** Opening Input records block **
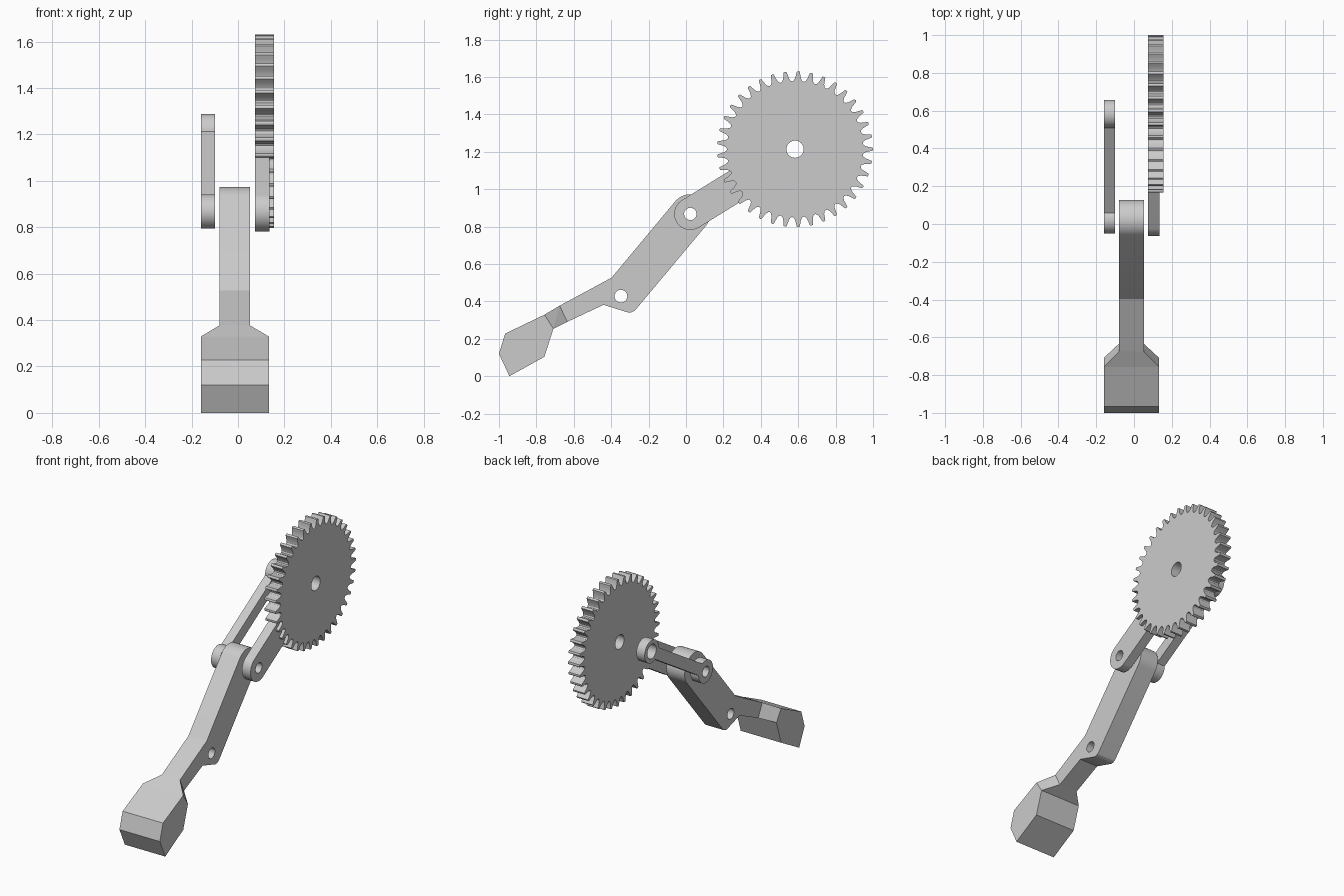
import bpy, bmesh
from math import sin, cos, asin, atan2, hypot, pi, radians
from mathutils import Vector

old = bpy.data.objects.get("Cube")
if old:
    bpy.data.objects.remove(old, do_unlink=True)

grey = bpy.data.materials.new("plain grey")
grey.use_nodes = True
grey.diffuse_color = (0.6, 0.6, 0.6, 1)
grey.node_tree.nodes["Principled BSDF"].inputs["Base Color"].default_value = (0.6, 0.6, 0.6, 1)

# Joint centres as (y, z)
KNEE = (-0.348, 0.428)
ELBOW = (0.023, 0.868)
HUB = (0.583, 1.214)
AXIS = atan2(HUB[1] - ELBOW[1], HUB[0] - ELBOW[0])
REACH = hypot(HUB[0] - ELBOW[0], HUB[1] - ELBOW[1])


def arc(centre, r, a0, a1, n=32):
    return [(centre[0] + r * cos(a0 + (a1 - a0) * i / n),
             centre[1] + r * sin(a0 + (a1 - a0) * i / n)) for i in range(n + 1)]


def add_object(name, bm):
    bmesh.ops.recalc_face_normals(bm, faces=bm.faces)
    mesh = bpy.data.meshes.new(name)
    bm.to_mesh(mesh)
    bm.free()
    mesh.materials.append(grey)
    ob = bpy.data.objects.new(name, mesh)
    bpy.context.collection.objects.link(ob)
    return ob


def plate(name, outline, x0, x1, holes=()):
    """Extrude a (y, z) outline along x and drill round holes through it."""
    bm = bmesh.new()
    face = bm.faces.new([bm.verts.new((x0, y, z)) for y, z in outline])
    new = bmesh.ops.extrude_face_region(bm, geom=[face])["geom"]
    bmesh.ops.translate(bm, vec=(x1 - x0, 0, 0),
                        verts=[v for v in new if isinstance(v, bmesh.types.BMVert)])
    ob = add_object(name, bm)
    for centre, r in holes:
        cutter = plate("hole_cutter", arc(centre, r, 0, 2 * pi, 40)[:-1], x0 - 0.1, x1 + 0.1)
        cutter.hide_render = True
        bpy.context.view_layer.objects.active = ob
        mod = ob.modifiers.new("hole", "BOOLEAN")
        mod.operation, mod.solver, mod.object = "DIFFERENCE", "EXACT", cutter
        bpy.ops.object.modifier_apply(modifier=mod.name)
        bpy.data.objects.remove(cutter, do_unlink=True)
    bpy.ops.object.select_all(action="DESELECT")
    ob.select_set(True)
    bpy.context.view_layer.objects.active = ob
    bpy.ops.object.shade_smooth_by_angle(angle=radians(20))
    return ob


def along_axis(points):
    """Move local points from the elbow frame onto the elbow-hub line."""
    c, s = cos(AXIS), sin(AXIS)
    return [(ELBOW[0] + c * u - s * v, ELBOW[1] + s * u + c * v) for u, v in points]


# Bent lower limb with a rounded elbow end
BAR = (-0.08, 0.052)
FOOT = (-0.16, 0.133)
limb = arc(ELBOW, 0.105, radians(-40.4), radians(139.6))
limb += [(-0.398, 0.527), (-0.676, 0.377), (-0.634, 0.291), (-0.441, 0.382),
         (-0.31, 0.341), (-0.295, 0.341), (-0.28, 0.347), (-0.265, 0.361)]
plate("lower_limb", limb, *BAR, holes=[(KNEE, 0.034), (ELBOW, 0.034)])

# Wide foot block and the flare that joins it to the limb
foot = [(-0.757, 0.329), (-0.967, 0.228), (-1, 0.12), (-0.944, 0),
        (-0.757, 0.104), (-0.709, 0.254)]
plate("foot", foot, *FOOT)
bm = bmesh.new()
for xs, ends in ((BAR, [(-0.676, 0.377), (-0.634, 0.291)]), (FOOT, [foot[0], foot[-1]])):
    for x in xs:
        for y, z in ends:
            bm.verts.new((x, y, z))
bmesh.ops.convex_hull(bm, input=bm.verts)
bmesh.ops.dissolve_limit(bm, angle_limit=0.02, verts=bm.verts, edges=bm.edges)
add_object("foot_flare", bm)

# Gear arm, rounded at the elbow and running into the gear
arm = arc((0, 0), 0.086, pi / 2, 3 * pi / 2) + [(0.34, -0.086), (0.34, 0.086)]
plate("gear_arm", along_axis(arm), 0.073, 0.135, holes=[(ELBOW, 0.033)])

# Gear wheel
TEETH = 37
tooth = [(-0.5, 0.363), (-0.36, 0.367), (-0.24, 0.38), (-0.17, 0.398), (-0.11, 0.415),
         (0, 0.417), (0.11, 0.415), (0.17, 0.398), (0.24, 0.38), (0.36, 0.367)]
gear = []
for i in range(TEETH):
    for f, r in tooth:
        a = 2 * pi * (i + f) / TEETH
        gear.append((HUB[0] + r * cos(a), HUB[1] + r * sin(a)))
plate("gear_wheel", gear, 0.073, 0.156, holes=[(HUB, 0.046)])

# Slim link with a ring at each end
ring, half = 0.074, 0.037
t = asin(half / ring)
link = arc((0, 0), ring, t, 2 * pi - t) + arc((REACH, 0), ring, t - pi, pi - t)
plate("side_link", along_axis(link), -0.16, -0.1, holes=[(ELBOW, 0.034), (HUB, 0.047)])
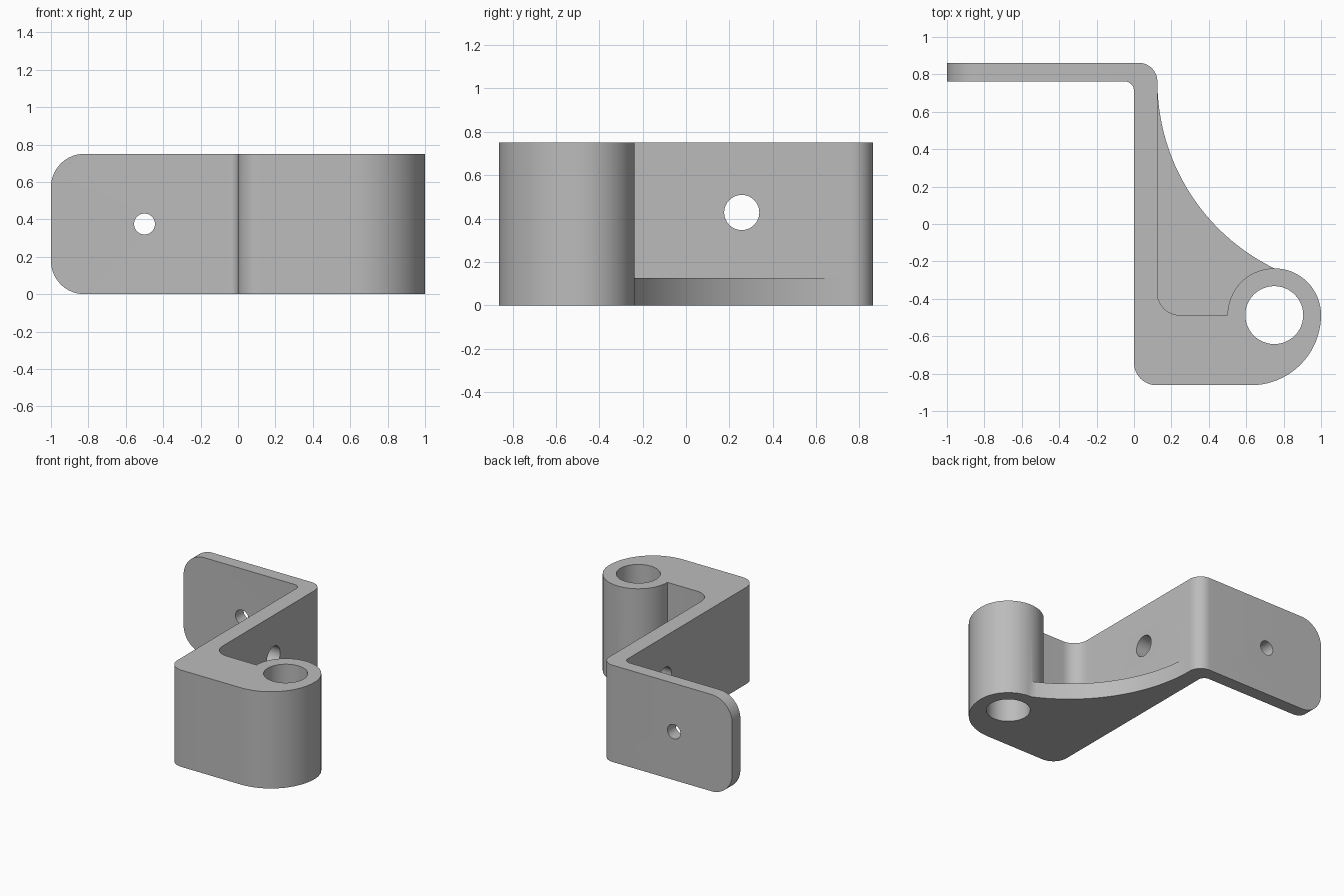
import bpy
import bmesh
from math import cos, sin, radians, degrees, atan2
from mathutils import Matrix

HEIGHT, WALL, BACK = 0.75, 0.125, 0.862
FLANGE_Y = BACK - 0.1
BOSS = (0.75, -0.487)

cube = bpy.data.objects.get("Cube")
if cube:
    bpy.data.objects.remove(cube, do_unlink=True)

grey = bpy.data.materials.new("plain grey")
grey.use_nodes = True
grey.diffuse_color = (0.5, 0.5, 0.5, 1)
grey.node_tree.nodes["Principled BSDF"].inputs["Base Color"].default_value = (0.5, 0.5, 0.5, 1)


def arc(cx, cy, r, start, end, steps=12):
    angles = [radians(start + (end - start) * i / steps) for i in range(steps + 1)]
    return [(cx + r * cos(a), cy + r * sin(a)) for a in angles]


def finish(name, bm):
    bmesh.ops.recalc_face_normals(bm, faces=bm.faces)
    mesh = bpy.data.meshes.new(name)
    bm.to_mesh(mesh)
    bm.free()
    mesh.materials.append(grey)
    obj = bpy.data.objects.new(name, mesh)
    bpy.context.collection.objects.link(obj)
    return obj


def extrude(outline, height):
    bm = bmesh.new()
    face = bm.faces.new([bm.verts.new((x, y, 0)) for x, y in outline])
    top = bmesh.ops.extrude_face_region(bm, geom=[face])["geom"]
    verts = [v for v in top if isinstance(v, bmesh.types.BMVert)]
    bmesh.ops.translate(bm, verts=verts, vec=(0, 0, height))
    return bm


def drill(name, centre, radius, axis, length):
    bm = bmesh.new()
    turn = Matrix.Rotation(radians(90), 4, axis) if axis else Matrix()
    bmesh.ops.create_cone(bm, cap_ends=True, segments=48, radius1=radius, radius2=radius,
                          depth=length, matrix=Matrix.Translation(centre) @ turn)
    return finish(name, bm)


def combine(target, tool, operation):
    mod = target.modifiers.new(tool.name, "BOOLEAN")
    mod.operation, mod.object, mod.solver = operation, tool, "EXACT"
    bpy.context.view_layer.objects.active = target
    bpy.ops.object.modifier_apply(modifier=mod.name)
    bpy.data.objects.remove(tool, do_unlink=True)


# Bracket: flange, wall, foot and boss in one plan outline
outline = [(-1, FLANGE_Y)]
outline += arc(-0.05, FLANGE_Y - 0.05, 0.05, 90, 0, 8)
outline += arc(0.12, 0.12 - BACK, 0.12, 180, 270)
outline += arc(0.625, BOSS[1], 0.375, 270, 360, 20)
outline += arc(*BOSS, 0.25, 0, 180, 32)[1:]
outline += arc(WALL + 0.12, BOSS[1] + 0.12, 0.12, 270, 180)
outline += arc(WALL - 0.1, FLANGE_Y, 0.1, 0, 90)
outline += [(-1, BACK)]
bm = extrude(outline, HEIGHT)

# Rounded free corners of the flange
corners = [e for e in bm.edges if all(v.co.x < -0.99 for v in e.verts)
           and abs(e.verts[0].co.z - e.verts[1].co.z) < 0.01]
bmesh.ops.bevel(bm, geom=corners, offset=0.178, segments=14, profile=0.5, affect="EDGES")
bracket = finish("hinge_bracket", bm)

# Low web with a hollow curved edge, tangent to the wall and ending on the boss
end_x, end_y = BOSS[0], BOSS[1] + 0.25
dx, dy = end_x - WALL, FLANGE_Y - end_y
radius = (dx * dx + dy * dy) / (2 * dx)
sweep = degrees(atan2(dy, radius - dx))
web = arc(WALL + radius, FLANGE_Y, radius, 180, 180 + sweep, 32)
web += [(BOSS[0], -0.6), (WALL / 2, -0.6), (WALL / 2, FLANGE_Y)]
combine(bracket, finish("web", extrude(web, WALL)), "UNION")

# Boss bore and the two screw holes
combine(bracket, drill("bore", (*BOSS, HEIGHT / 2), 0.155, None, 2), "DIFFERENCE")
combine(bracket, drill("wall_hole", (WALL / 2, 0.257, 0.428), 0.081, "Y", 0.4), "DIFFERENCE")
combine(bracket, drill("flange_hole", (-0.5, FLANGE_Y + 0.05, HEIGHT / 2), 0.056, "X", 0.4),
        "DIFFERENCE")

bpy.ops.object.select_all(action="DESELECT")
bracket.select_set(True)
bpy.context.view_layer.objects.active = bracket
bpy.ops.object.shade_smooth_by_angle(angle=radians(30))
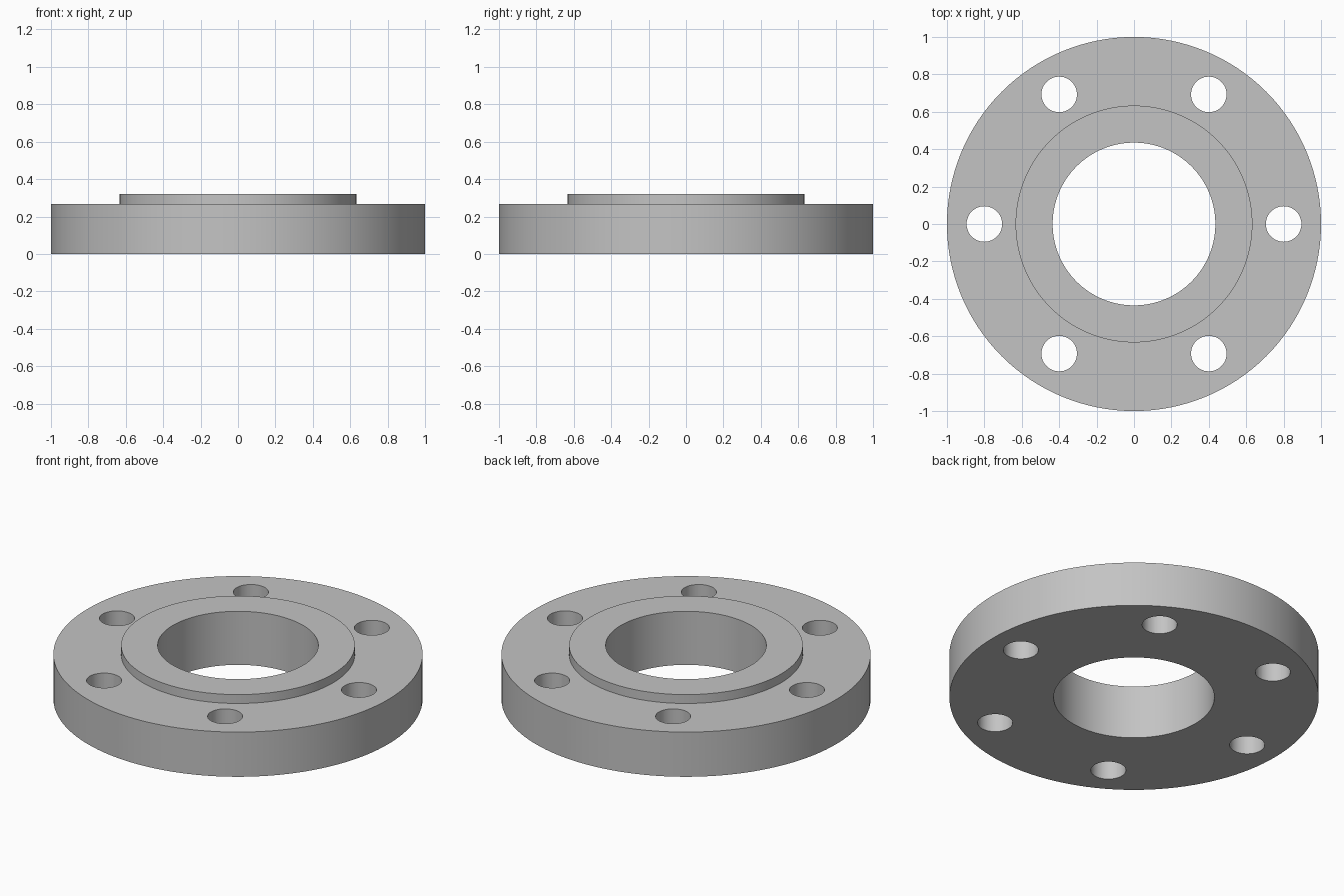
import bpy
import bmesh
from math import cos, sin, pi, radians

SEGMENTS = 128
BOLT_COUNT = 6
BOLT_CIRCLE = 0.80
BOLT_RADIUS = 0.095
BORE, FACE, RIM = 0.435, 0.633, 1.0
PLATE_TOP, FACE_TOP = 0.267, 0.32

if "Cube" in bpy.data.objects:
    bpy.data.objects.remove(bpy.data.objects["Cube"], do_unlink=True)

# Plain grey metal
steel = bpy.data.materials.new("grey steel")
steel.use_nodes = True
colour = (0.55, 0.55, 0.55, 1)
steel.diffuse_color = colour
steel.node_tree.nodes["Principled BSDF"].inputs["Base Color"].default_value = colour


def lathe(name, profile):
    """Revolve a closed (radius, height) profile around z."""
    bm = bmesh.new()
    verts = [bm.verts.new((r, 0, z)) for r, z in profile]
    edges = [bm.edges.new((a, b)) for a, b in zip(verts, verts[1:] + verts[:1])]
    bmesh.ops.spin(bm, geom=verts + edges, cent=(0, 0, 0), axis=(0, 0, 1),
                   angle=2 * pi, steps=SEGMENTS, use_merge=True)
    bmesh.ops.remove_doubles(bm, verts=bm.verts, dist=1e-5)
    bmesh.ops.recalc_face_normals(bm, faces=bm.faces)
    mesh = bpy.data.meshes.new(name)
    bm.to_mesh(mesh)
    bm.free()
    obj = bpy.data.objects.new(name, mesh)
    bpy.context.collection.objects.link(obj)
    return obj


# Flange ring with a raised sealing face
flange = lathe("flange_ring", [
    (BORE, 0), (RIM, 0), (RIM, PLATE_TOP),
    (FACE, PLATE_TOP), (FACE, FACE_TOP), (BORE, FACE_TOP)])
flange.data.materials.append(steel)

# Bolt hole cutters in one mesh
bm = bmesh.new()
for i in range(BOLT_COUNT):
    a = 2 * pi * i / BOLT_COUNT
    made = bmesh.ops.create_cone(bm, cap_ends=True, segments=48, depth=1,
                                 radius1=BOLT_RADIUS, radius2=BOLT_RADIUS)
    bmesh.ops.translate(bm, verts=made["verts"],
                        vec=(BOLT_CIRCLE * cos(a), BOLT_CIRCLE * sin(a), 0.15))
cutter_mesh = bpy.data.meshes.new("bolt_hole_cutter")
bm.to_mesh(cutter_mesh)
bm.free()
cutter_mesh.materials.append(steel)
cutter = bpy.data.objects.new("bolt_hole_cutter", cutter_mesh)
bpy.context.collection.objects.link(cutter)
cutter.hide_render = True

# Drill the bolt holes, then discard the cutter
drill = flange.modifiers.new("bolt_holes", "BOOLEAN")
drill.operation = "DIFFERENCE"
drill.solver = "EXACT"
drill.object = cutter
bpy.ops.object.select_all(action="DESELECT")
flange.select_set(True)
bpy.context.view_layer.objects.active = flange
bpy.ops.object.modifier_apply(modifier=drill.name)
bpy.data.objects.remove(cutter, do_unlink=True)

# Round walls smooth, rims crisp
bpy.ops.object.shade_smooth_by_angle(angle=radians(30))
** Closing Input records block **
Instructions to follow ::
Pictures do not belong in the copy. Repeat only the lines from the top of the records through the line containing "return [(centre[0] +".

Result for this exercise ::
import bpy, bmesh
from math import sin, cos, asin, atan2, hypot, pi, radians
from mathutils import Vector

old = bpy.data.objects.get("Cube")
if old:
    bpy.data.objects.remove(old, do_unlink=True)

grey = bpy.data.materials.new("plain grey")
grey.use_nodes = True
grey.diffuse_color = (0.6, 0.6, 0.6, 1)
grey.node_tree.nodes["Principled BSDF"].inputs["Base Color"].default_value = (0.6, 0.6, 0.6, 1)

# Joint centres as (y, z)
KNEE = (-0.348, 0.428)
ELBOW = (0.023, 0.868)
HUB = (0.583, 1.214)
AXIS = atan2(HUB[1] - ELBOW[1], HUB[0] - ELBOW[0])
REACH = hypot(HUB[0] - ELBOW[0], HUB[1] - ELBOW[1])


def arc(centre, r, a0, a1, n=32):
    return [(centre[0] + r * cos(a0 + (a1 - a0) * i / n),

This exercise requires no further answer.